'''
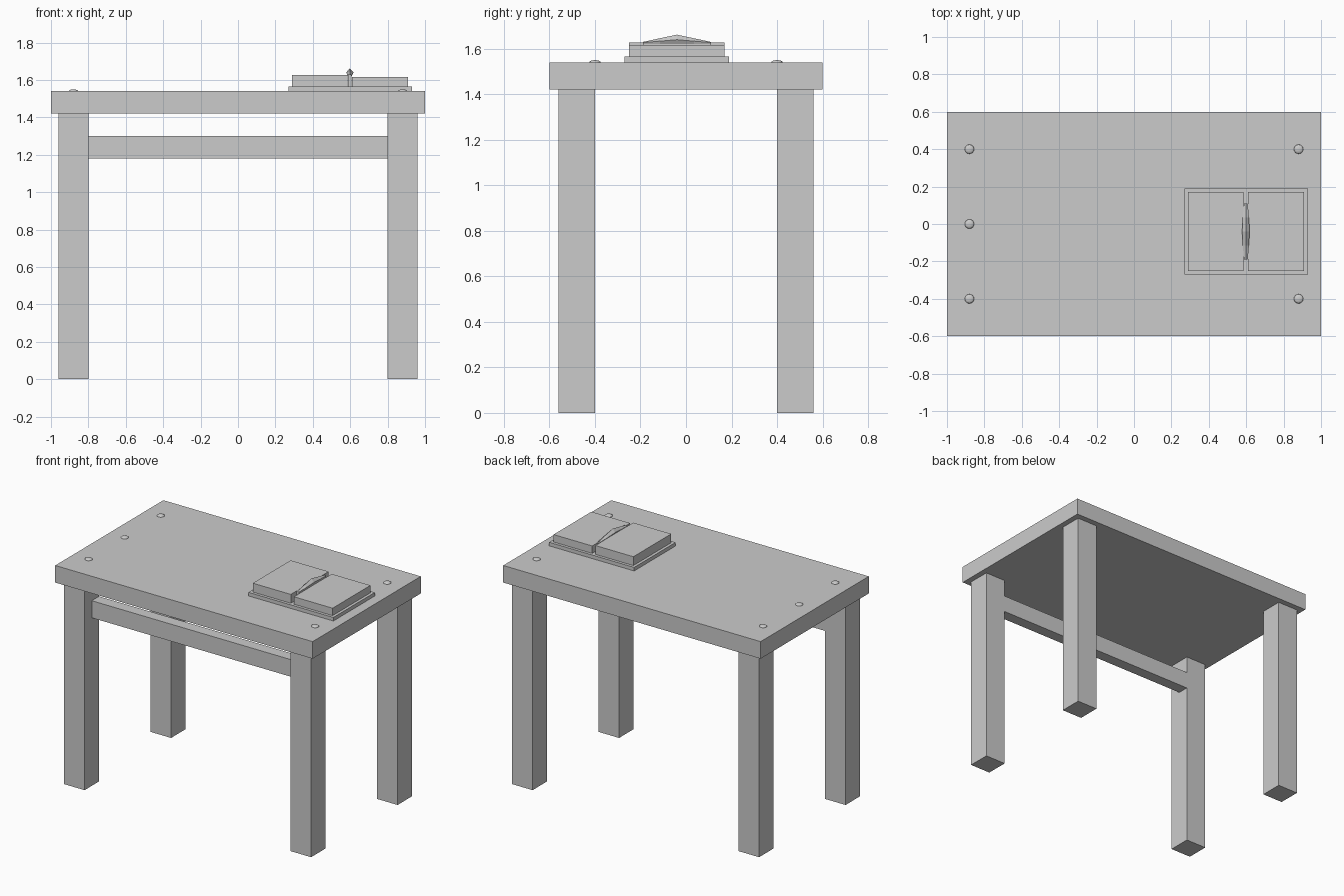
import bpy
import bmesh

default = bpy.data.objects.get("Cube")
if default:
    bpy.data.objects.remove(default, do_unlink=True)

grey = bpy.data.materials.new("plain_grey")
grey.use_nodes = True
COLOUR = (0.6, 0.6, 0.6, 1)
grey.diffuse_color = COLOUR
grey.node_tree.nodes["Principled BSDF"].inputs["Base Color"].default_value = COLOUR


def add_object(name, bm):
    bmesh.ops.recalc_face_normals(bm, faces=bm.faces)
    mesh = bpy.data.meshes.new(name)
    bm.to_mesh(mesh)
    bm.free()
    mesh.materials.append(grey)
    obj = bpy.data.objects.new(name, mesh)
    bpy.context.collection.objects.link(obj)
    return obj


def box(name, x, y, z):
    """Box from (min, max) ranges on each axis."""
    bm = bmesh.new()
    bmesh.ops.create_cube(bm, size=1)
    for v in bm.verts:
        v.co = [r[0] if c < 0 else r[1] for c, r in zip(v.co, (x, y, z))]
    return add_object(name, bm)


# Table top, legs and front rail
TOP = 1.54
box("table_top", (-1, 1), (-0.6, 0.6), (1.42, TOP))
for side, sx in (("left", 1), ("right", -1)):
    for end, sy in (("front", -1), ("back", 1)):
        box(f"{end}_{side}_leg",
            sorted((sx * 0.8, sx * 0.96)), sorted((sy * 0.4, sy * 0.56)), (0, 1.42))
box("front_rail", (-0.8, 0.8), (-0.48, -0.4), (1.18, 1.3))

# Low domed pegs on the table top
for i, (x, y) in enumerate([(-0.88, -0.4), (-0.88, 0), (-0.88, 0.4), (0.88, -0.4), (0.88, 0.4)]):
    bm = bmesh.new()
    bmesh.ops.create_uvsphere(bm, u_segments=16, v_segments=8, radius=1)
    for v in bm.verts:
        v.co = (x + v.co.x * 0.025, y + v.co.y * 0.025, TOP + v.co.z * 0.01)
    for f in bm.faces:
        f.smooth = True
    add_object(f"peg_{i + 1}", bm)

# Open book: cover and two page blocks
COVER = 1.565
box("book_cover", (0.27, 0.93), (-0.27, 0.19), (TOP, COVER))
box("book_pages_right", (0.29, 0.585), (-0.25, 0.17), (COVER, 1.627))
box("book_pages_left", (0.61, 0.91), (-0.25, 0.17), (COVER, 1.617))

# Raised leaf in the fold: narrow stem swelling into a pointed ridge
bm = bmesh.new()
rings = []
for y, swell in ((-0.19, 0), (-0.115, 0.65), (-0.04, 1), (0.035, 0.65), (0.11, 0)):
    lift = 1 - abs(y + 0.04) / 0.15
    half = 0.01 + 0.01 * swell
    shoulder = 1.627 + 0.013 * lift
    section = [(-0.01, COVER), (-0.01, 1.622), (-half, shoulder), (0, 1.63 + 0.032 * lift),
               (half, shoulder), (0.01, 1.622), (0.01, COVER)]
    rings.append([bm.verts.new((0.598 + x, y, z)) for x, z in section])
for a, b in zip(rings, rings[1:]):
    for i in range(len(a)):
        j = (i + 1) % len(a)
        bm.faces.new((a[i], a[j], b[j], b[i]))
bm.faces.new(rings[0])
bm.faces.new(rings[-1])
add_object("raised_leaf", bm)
'''
__WHAT THE EXERCISE ASKS__
If a line in the records above has the word "section", copy it out.

__RESULT OF THIS EXERCISE__
    section = [(-0.01, COVER), (-0.01, 1.622), (-half, shoulder), (0, 1.63 + 0.032 * lift),
    rings.append([bm.verts.new((0.598 + x, y, z)) for x, z in section])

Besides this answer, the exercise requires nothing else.